_WHAT YOU SHOULD DO_. Restrict the output to the lines below starting at the one that contains "if (end) index.push(c, a, b);" and ending at the one that contains "cx), r: Math.hypot(x", and restate them word for word, both ends included.
◆ ◆ ◆ ◆ ◆ ◆ ◆
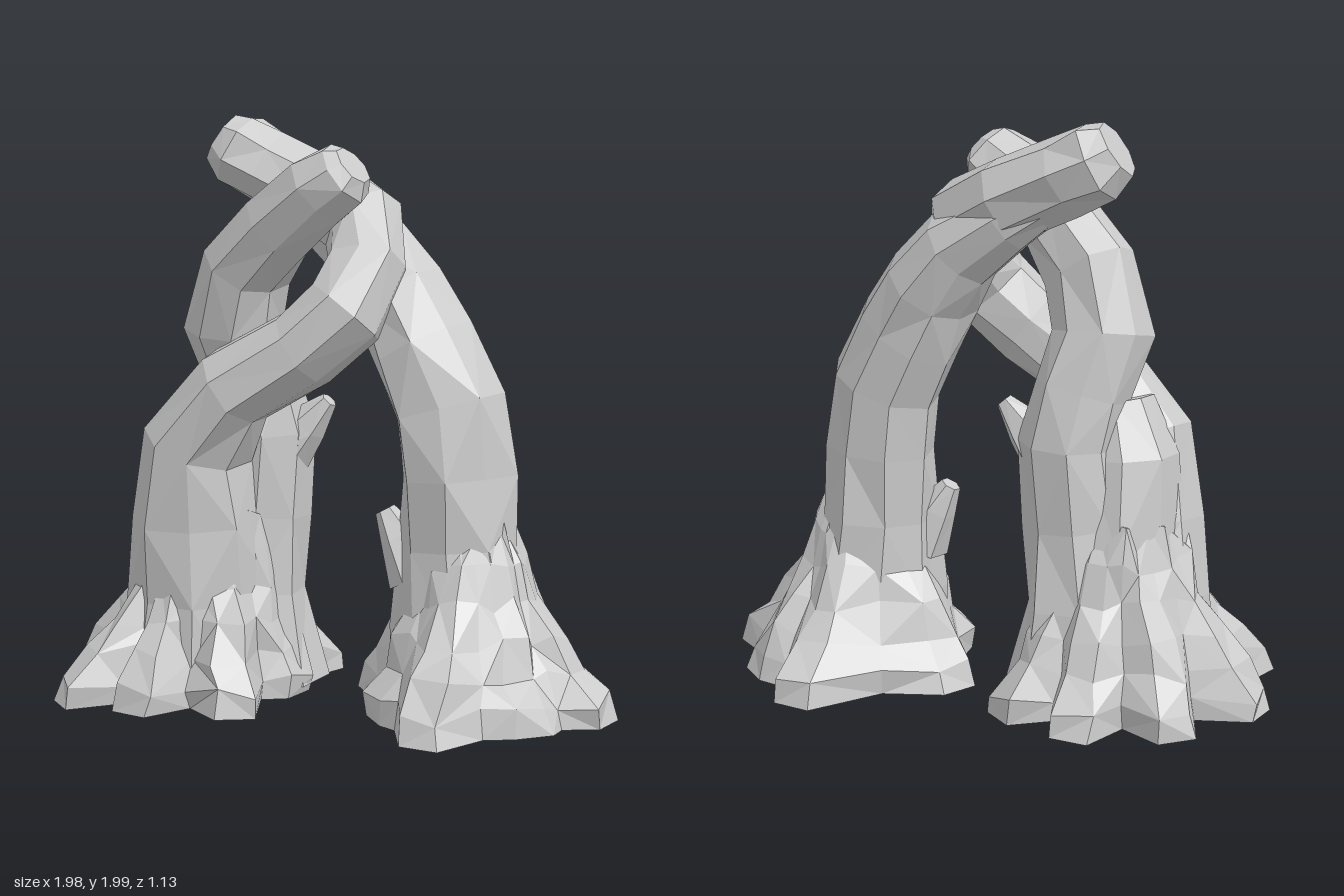
import * as THREE from 'three';

const material = new THREE.MeshStandardMaterial({ color: 0xcccccc, flatShading: true });

// Small seeded noise in -1..1
let seed = 7;
const noise = () => {
  seed = (seed * 16807) % 2147483647;
  return (seed / 2147483647) * 2 - 1;
};

// Faceted skin over closed rings of points, capped at both ends
function skin(name, rings) {
  const n = rings[0].length, positions = [], index = [];
  rings.forEach(ring => ring.forEach(p => positions.push(p.x, Math.max(p.y, 0), p.z)));
  for (let i = 0; i < rings.length - 1; i++) {
    for (let j = 0; j < n; j++) {
      const a = i * n + j, b = i * n + (j + 1) % n;
      if ((i + j) % 2) index.push(a, b, b + n, a, b + n, a + n);
      else index.push(a, b, a + n, b, b + n, a + n);
    }
  }
  [rings[0], rings[rings.length - 1]].forEach((ring, end) => {
    const mid = ring.reduce((s, p) => s.add(p), new THREE.Vector3()).divideScalar(n);
    const c = positions.length / 3, start = end ? (rings.length - 1) * n : 0;
    positions.push(mid.x, Math.max(mid.y, 0), mid.z);
    for (let j = 0; j < n; j++) {
      const a = start + j, b = start + (j + 1) % n;
      if (end) index.push(c, a, b);
      else index.push(c, b, a);
    }
  });
  const indexed = new THREE.BufferGeometry();
  indexed.setAttribute('position', new THREE.Float32BufferAttribute(positions, 3));
  indexed.setIndex(index);
  const geometry = indexed.toNonIndexed();
  geometry.computeVertexNormals();
  const mesh = new THREE.Mesh(geometry, material);
  mesh.name = name;
  return mesh;
}

// Gnarled limb through [x, y, z, radius] stations, with a frame carried along the path
function limb(name, stations, sides = 8, rough = 0.1) {
  const points = stations.map(s => new THREE.Vector3(s[0], s[1], s[2]));
  const turn = new THREE.Quaternion();
  let normal = null, last = null;
  const rings = points.map((p, i) => {
    const t = points[Math.min(i + 1, points.length - 1)].clone().sub(points[Math.max(i - 1, 0)]).normalize();
    if (!normal) {
      normal = new THREE.Vector3(0.3, 0.2, 1).cross(t).normalize();
    } else {
      normal.applyQuaternion(turn.setFromUnitVectors(last, t));
    }
    last = t;
    const side = t.clone().cross(normal);
    return Array.from({ length: sides }, (_, j) => {
      const a = (j / sides) * Math.PI * 2, r = stations[i][3] * (1 + rough * noise());
      return p.clone().addScaledVector(normal, r * Math.cos(a)).addScaledVector(side, r * Math.sin(a));
    });
  });
  return skin(name, rings);
}

// Flared foot: blunt toes at the root tips with valleys between, narrowing up into the trunk
function foot(name, cx, cz, neck, valley, tips) {
  const polar = tips
    .map(([x, z]) => ({ a: Math.atan2(cz - z, x - cx), r: Math.hypot(x - cx, z - cz) }))
    .sort((p, q) => p.a - q.a);
  const outline = polar.flatMap((tip, i) => {
    const next = polar[(i + 1) % polar.length];
    const gap = (next.a - tip.a + Math.PI * 2) % (Math.PI * 2);
    const toe = 0.07 / tip.r;
    return [
      { a: tip.a - toe, r: tip.r * 0.98 },
      { a: tip.a + toe, r: tip.r },
      { a: tip.a + gap / 2, r: (tip.r + next.r) / 2 * Math.cos(gap / 2) * valley },
    ];
  });
  // Height, and how far the outline still reaches beyond the neck
  const levels = [[0, 1], [0.08, 0.94], [0.18, 0.66], [0.28, 0.42], [0.4, 0.16], [0.52, 0.0], [0.64, -0.2]];
  return skin(name, levels.map(([y, f], i) => outline.map(o => {
    const r = (neck + (o.r - neck) * f) * (1 + (i ? 0.06 : 0.02) * noise());
    const a = o.a + (i ? 0.04 * noise() : 0);
    return new THREE.Vector3(cx + r * Math.cos(a), y + (i ? 0.025 * noise() : 0), cz - r * Math.sin(a));
  })));
}

export function createModel() {
  const model = new THREE.Group();
  model.name = 'twistedTrees';

  // Left tree, leaning in and running out along the upper branch
  model.add(foot('leftFoot', 0.48, 0, 0.19, 0.9,
    [[0.99, 0.05], [0.8, 0.29], [0.48, 0.56], [0.22, 0.28], [0.05, -0.2], [0.53, -0.56], [0.8, -0.33]]));
  model.add(limb('leftTrunk', [
    [0.47, 0.02, 0, 0.25], [0.46, 0.3, 0, 0.24], [0.43, 0.56, -0.01, 0.22], [0.43, 0.8, -0.01, 0.205],
    [0.4, 1.03, -0.02, 0.205], [0.3, 1.23, -0.04, 0.19], [0.2, 1.39, -0.07, 0.165], [0.08, 1.54, -0.11, 0.14],
    [-0.1, 1.66, -0.14, 0.11], [-0.25, 1.74, -0.145, 0.08]], 9));
  model.add(limb('leftKnot', [[0.3, 0.45, 0.02, 0.11], [0.23, 0.58, 0.02, 0.07], [0.18, 0.67, 0.02, 0.035]], 6));

  // Shared foot of the right-hand pair, with the wood that joins the two trunks
  model.add(foot('rightFoot', -0.46, 0, 0.23, 0.75,
    [[-0.99, -0.03], [-0.79, -0.36], [-0.45, -0.5], [-0.15, -0.4], [-0.11, 0.05], [-0.2, 0.44], [-0.57, 0.5], [-0.85, 0.48]]));
  model.add(limb('trunkJoin', [
    [-0.45, 0.25, -0.02, 0.24], [-0.46, 0.55, -0.01, 0.21], [-0.46, 0.85, 0.01, 0.185], [-0.42, 1.03, 0.03, 0.12]]));

  // Front trunk: crosses the middle, wraps round the left tree and returns behind
  model.add(limb('frontTrunk', [
    [-0.49, 0.02, 0.06, 0.27], [-0.48, 0.35, 0.08, 0.245], [-0.48, 0.62, 0.11, 0.215], [-0.47, 0.88, 0.15, 0.19],
    [-0.3, 1.08, 0.185, 0.155], [-0.06, 1.23, 0.19, 0.14], [0.09, 1.36, 0.17, 0.145], [0.14, 1.5, 0.07, 0.14],
    [0.07, 1.63, -0.06, 0.14], [-0.1, 1.72, -0.13, 0.135], [-0.3, 1.81, -0.145, 0.135], [-0.42, 1.865, -0.145, 0.145],
    [-0.48, 1.905, -0.14, 0.1]]));

  // Back trunk: rises behind, bends out and hooks forward over the crossing
  model.add(limb('backTrunk', [
    [-0.34, 0.02, -0.08, 0.24], [-0.35, 0.35, -0.08, 0.2], [-0.32, 0.62, -0.08, 0.17], [-0.3, 0.9, -0.09, 0.175],
    [-0.34, 1.08, -0.07, 0.16], [-0.39, 1.27, -0.02, 0.165], [-0.33, 1.48, 0.02, 0.155], [-0.17, 1.63, 0.09, 0.14],
    [0.0, 1.76, 0.15, 0.13], [0.09, 1.82, 0.165, 0.115], [0.12, 1.845, 0.17, 0.07]]));
  model.add(limb('backKnot', [[-0.25, 0.8, -0.08, 0.11], [-0.14, 0.93, -0.08, 0.07], [-0.06, 1.02, -0.08, 0.03]], 6));

  return model;
}
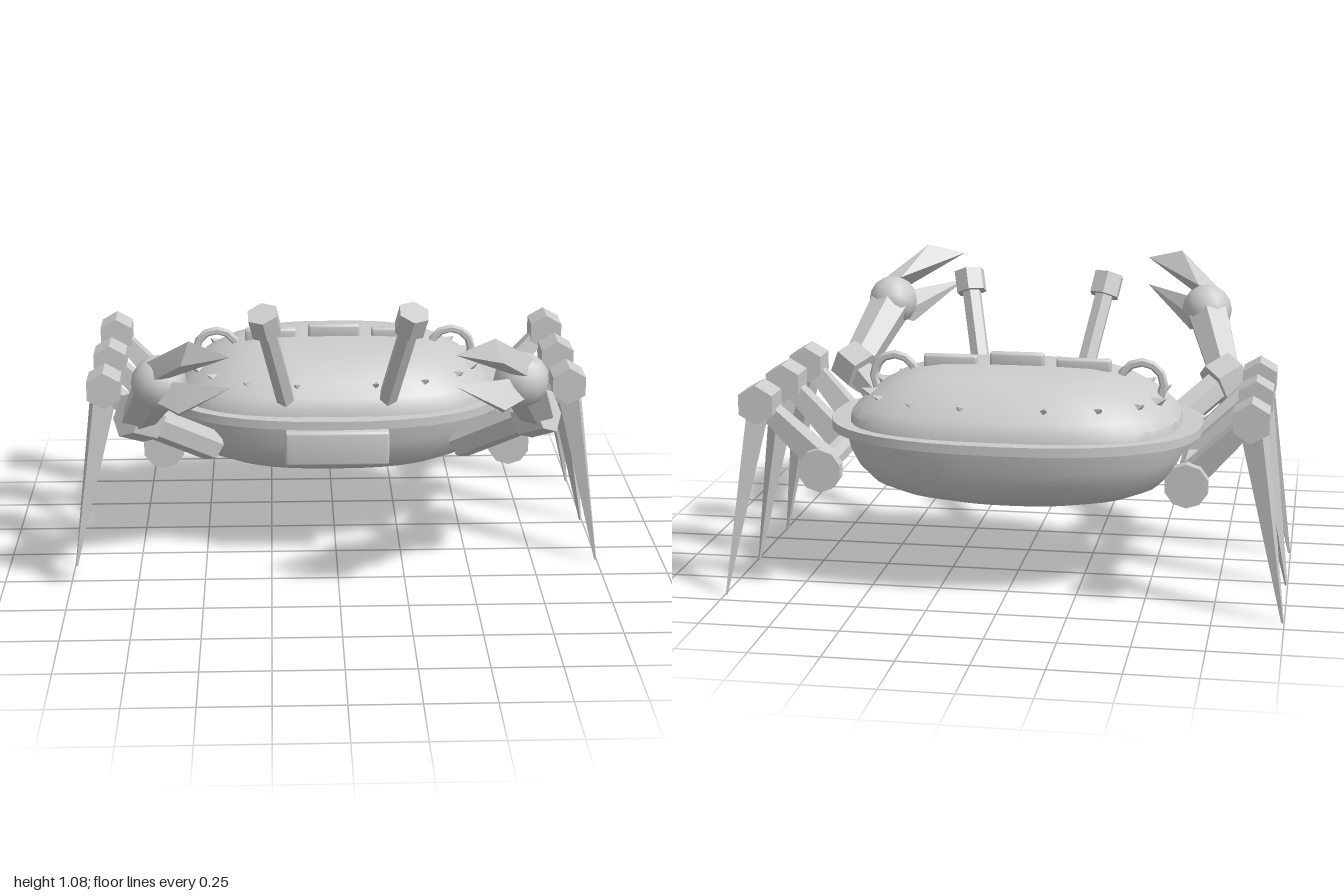
import * as THREE from 'three';
import { toCreasedNormals } from 'three/addons/utils/BufferGeometryUtils.js';
import { ConvexGeometry } from 'three/addons/geometries/ConvexGeometry.js';
import { RoundedBoxGeometry } from 'three/addons/geometries/RoundedBoxGeometry.js';

const V = (x, y, z) => new THREE.Vector3(x, y, z);
const CZ = -0.275; // z of the body's centre
const UP = V(0, 1, 0);

export function createModel() {
  const model = new THREE.Group();
  const grey = new THREE.MeshStandardMaterial({ color: 0xcccccc });
  grey.name = 'shellGrey';

  const add = (name, geo, crease = 0.5) => {
    const mesh = new THREE.Mesh(crease ? toCreasedNormals(geo, crease) : geo, grey);
    mesh.name = name;
    model.add(mesh);
    return mesh;
  };

  // Tapered prism from point a to point b
  const strut = (name, a, b, ra, rb, sides = 6, turn = 0) => {
    const d = b.clone().sub(a);
    const geo = new THREE.CylinderGeometry(rb, ra, d.length(), sides);
    geo.rotateY(turn);
    const mesh = add(name, geo);
    mesh.position.copy(a).add(b).multiplyScalar(0.5);
    mesh.quaternion.setFromUnitVectors(UP, d.normalize());
    return mesh;
  };

  // Stack of rounded-oval rings, each [half width, half depth, y], bottom to top
  const ovalLoft = (rings, power, seg = 40) => {
    const pos = [], idx = [];
    const bend = (v) => Math.sign(v) * Math.abs(v) ** (2 / power);
    rings.forEach(([w, d, y], j) => {
      for (let i = 0; i < seg; i++) {
        const t = (i / seg) * Math.PI * 2;
        pos.push(w * bend(Math.cos(t)), y, CZ + d * bend(Math.sin(t)));
        if (j === rings.length - 1) continue;
        const a = j * seg + i, b = j * seg + ((i + 1) % seg);
        idx.push(a, a + seg, b, b, a + seg, b + seg);
      }
    });
    const geo = new THREE.BufferGeometry();
    geo.setAttribute('position', new THREE.Float32BufferAttribute(pos, 3));
    geo.setIndex(idx);
    geo.computeVertexNormals();
    return geo;
  };

  // Body: lower hull, thin rim and domed shell
  add('hull', ovalLoft([[0, 0, 0.315], [0.31, 0.2, 0.315], [0.45, 0.28, 0.345], [0.53, 0.33, 0.378],
    [0.58, 0.365, 0.43], [0.61, 0.39, 0.49], [0.63, 0.405, 0.568]], 2.5), 0);
  add('rim', ovalLoft([[0.55, 0.35, 0.565], [0.68, 0.452, 0.565], [0.68, 0.452, 0.598], [0.55, 0.35, 0.598]], 2.35));
  const dome = [[1, 0.59], [0.99, 0.628], [0.94, 0.66], [0.85, 0.705], [0.72, 0.75], [0.6, 0.775],
    [0.45, 0.788], [0.25, 0.792], [0, 0.793]];
  add('domeShell', ovalLoft(dome.map(([f, y]) => [0.605 * f, 0.4 * f, y]), 2.8), 0.6);

  // Front plate
  add('frontPlate', new RoundedBoxGeometry(0.39, 0.135, 0.06, 2, 0.012)).position.set(0, 0.48, 0.125);

  // Ridge bars along the top
  [[0, 0.2, 0.81], [0.245, 0.2, 0.795], [-0.245, 0.2, 0.795]].forEach(([x, w, y]) =>
    add('ridgeBar', new RoundedBoxGeometry(w, 0.055, 0.036, 2, 0.01)).position.set(x, y, CZ));

  for (const s of [1, -1]) {
    const P = (x, y, z) => V(s * x, y, z);

    // Ring at each end of the ridge
    add('ridgeRing', new THREE.TorusGeometry(0.08, 0.016, 6, 12)).position.set(s * 0.455, 0.735, CZ);

    // Spikes around the dome
    for (const [x, z] of [[0.145, 0.33], [0.328, 0.295], [0.46, 0.21], [0.525, 0.105]]) {
      for (const f of [1, -1]) {
        const n = V(s * x * 1.1, 0.3, f * z * 1.4).normalize();
        const p = P(x, 0.695, CZ + f * z);
        strut('spike', p.clone().addScaledVector(n, -0.03), p.clone().addScaledVector(n, 0.035), 0.034, 0.001, 4);
      }
    }

    // Eye stalk and head
    const base = P(0.18, 0.6, 0.055), top = P(0.267, 1.01, 0.235);
    const axis = top.clone().sub(base).normalize();
    strut('eyeStalk', base, top, 0.037, 0.037);
    strut('eyeHead', top.clone().addScaledVector(axis, -0.05), top.clone().addScaledVector(axis, 0.035), 0.06, 0.06);

    // Hip rail with end discs
    strut('hipRail', P(0.648, 0.47, -0.63), P(0.648, 0.47, 0.06), 0.042, 0.042, 8, Math.PI / 8);
    for (const z of [-0.655, 0.042]) {
      strut('railDisc', P(0.65, 0.465, z), P(0.65, 0.465, z + 0.045), 0.078, 0.078, 10);
    }

    // Legs: hip z, knee z, foot z
    for (const [hip, knee, foot] of [[-0.02, 0.045, 0.115], [CZ, CZ, CZ], [-0.56, -0.62, -0.69]]) {
      strut('upperLeg', P(0.64, 0.46, hip), P(0.865, 0.7, knee), 0.062, 0.04, 4, Math.PI / 4);
      const joint = add('knee', new THREE.CylinderGeometry(0.071, 0.071, 0.122, 6).rotateY(Math.PI / 6).rotateX(Math.PI / 2));
      joint.position.set(s * 0.868, 0.702, knee);
      joint.rotation.z = Math.PI / 6;
      strut('lowerLeg', P(0.873, 0.69, knee), P(0.995, 0, foot), 0.056, 0.005, 4);
    }

    // Claw arm
    const elbow = P(0.73, 0.65, 0.24), wrist = P(0.635, 0.87, 0.5);
    const out = V(s * 0.75, 0.4, 0.52).normalize();
    strut('clawArm', P(0.47, 0.45, 0.02), elbow, 0.06, 0.06);
    strut('elbow', elbow.clone().addScaledVector(out, -0.06), elbow.clone().addScaledVector(out, 0.05), 0.088, 0.088);
    strut('forearm', elbow, wrist, 0.065, 0.088);
    add('wristBall', new THREE.SphereGeometry(0.098, 12, 8), 0).position.copy(wrist);
    add('upperPincer', new ConvexGeometry([P(0.38, 1.035, 0.722), P(0.52, 1.075, 0.667), P(0.55, 0.99, 0.68),
      P(0.68, 0.95, 0.52), P(0.6, 0.965, 0.5), P(0.6, 0.91, 0.57), P(0.67, 0.89, 0.56)]));
    add('lowerPincer', new ConvexGeometry([P(0.38, 0.925, 0.722), P(0.565, 0.772, 0.57), P(0.56, 0.82, 0.68),
      P(0.67, 0.83, 0.55), P(0.63, 0.8, 0.5), P(0.58, 0.9, 0.58)]));
  }
  return model;
}
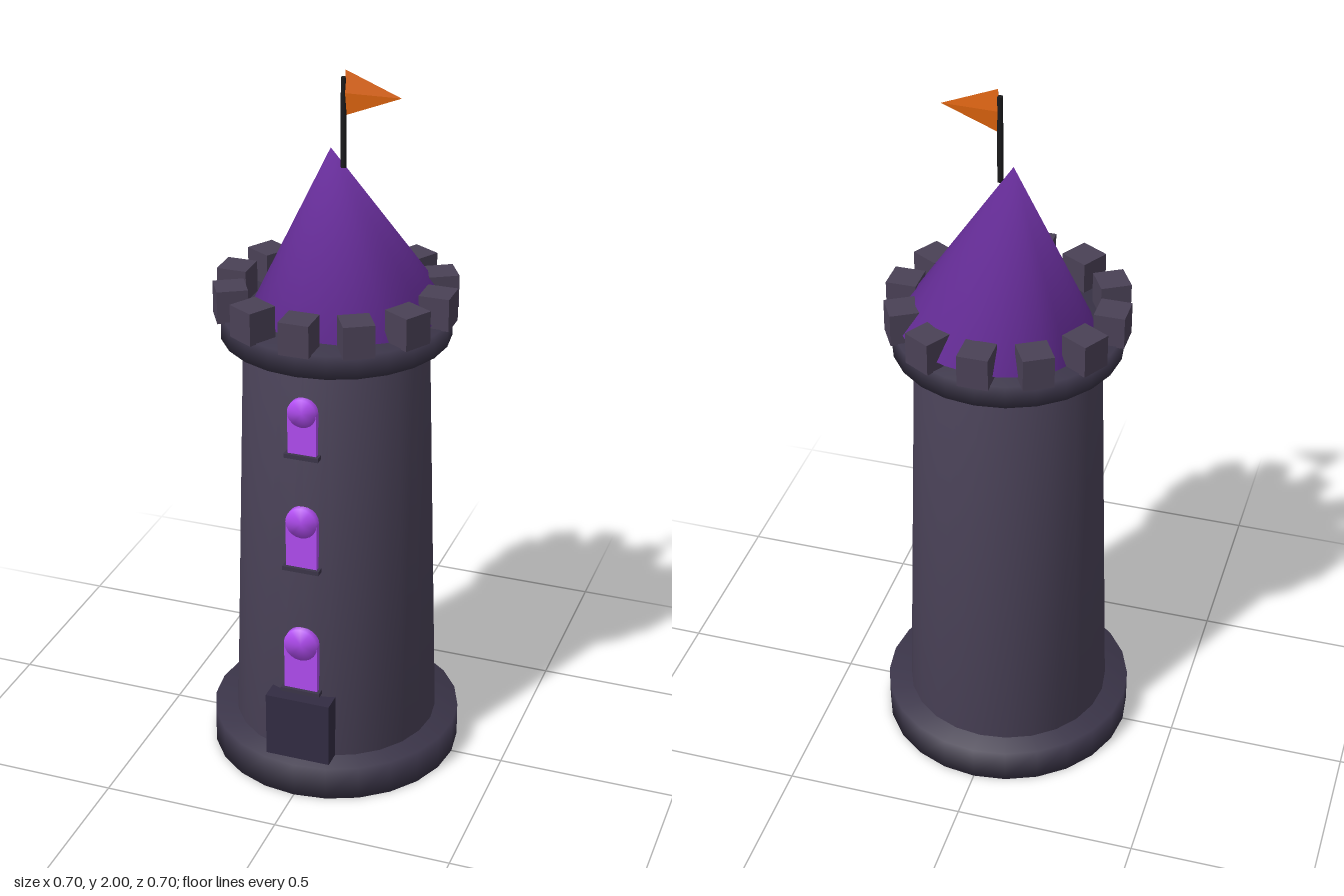
import * as THREE from 'three';
import { mergeVertices } from 'three/addons/utils/BufferGeometryUtils.js';

const mat = (color, flatShading = false) => new THREE.MeshStandardMaterial({ color, flatShading });
const stone = mat(0x4a4258), trim = mat(0x3b3549), merlonStone = mat(0x4a4156), doorWood = mat(0x322c42);
const roofPurple = mat(0x6a2f9e), glass = mat(0xb04cf0), iron = mat(0x1a1a1c), cloth = mat(0xe0660f, true);

// Weld the rim so that sides and caps share soft normals
function soften(geometry) {
  geometry.deleteAttribute('normal');
  geometry.deleteAttribute('uv');
  const welded = mergeVertices(geometry);
  welded.computeVertexNormals();
  return welded;
}

export function createModel() {
  const root = new THREE.Group();

  function add(name, geometry, material, x, y, z, parent = root) {
    const mesh = new THREE.Mesh(geometry, material);
    mesh.name = name;
    mesh.position.set(x, y, z);
    parent.add(mesh);
    return mesh;
  }
  // Round section of the tower between two heights
  function drum(name, rTop, rBottom, y0, y1, material) {
    const geometry = soften(new THREE.CylinderGeometry(rTop, rBottom, y1 - y0, 24));
    return add(name, geometry, material, 0, (y0 + y1) / 2, 0);
  }

  // Plinth, tapered shaft and parapet
  drum('plinth', 0.352, 0.352, 0, 0.1, trim);
  drum('towerShaft', 0.25, 0.288, 0.05, 1.3, stone);
  drum('parapet', 0.31, 0.31, 1.27, 1.335, trim);

  // Ring of merlons
  const merlons = new THREE.Group();
  merlons.name = 'battlements';
  root.add(merlons);
  const merlonBox = new THREE.BoxGeometry(0.083, 0.09, 0.083);
  for (let i = 0; i < 12; i++) {
    const a = (i / 12) * Math.PI * 2;
    const merlon = add('merlon', merlonBox, merlonStone, Math.sin(a) * 0.283, 1.377, Math.cos(a) * 0.283, merlons);
    merlon.rotation.y = a;
  }

  // Slightly crooked roof
  const roof = add('roof', soften(new THREE.ConeGeometry(0.268, 0.46, 24)), roofPurple, 0.005, 1.56, -0.005);
  roof.rotation.set(0.085, 0, 0.065);

  // Flagpole and flat, tapering pennant
  add('flagpole', new THREE.CylinderGeometry(0.008, 0.008, 0.24, 8), iron, 0.026, 1.86, 0.017);
  const pennant = new THREE.ConeGeometry(0.06, 0.15, 4);
  pennant.rotateZ(-Math.PI / 2);
  pennant.scale(1, 1, 0.1);
  add('pennant', pennant, cloth, 0.106, 1.94, 0.017);

  // Door
  add('door', new THREE.BoxGeometry(0.185, 0.19, 0.06), doorWood, 0, 0.195, 0.29);

  // Arched windows, smaller towards the top: sill height, half width, arch centre, front z
  const windows = [
    [0.305, 0.048, 0.453, 0.291],
    [0.685, 0.044, 0.826, 0.28],
    [1.02, 0.04, 1.146, 0.27],
  ];
  for (const [sillY, half, archY, front] of windows) {
    const win = new THREE.Group();
    win.name = 'window';
    root.add(win);
    add('windowPane', new THREE.BoxGeometry(half * 2, archY - sillY, 0.04), glass, 0, (archY + sillY) / 2, front - 0.022, win);
    const arch = soften(new THREE.CylinderGeometry(half, half, 0.04, 20));
    arch.rotateX(Math.PI / 2);
    add('windowArch', arch, glass, 0, archY, front - 0.02, win);
    add('windowSill', new THREE.BoxGeometry(half * 2 + 0.016, 0.012, 0.05), trim, 0, sillY, front - 0.018, win);
  }

  return root;
}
◆ ◆ ◆ ◆ ◆ ◆ ◆
_ANSWER BOX_.
      if (end) index.push(c, a, b);
      else index.push(c, b, a);
    }
  });
  const indexed = new THREE.BufferGeometry();
  indexed.setAttribute('position', new THREE.Float32BufferAttribute(positions, 3));
  indexed.setIndex(index);
  const geometry = indexed.toNonIndexed();
  geometry.computeVertexNormals();
  const mesh = new THREE.Mesh(geometry, material);
  mesh.name = name;
  return mesh;
}

// Gnarled limb through [x, y, z, radius] stations, with a frame carried along the path
function limb(name, stations, sides = 8, rough = 0.1) {
  const points = stations.map(s => new THREE.Vector3(s[0], s[1], s[2]));
  const turn = new THREE.Quaternion();
  let normal = null, last = null;
  const rings = points.map((p, i) => {
    const t = points[Math.min(i + 1, points.length - 1)].clone().sub(points[Math.max(i - 1, 0)]).normalize();
    if (!normal) {
      normal = new THREE.Vector3(0.3, 0.2, 1).cross(t).normalize();
    } else {
      normal.applyQuaternion(turn.setFromUnitVectors(last, t));
    }
    last = t;
    const side = t.clone().cross(normal);
    return Array.from({ length: sides }, (_, j) => {
      const a = (j / sides) * Math.PI * 2, r = stations[i][3] * (1 + rough * noise());
      return p.clone().addScaledVector(normal, r * Math.cos(a)).addScaledVector(side, r * Math.sin(a));
    });
  });
  return skin(name, rings);
}

// Flared foot: blunt toes at the root tips with valleys between, narrowing up into the trunk
function foot(name, cx, cz, neck, valley, tips) {
  const polar = tips
    .map(([x, z]) => ({ a: Math.atan2(cz - z, x - cx), r: Math.hypot(x - cx, z - cz) }))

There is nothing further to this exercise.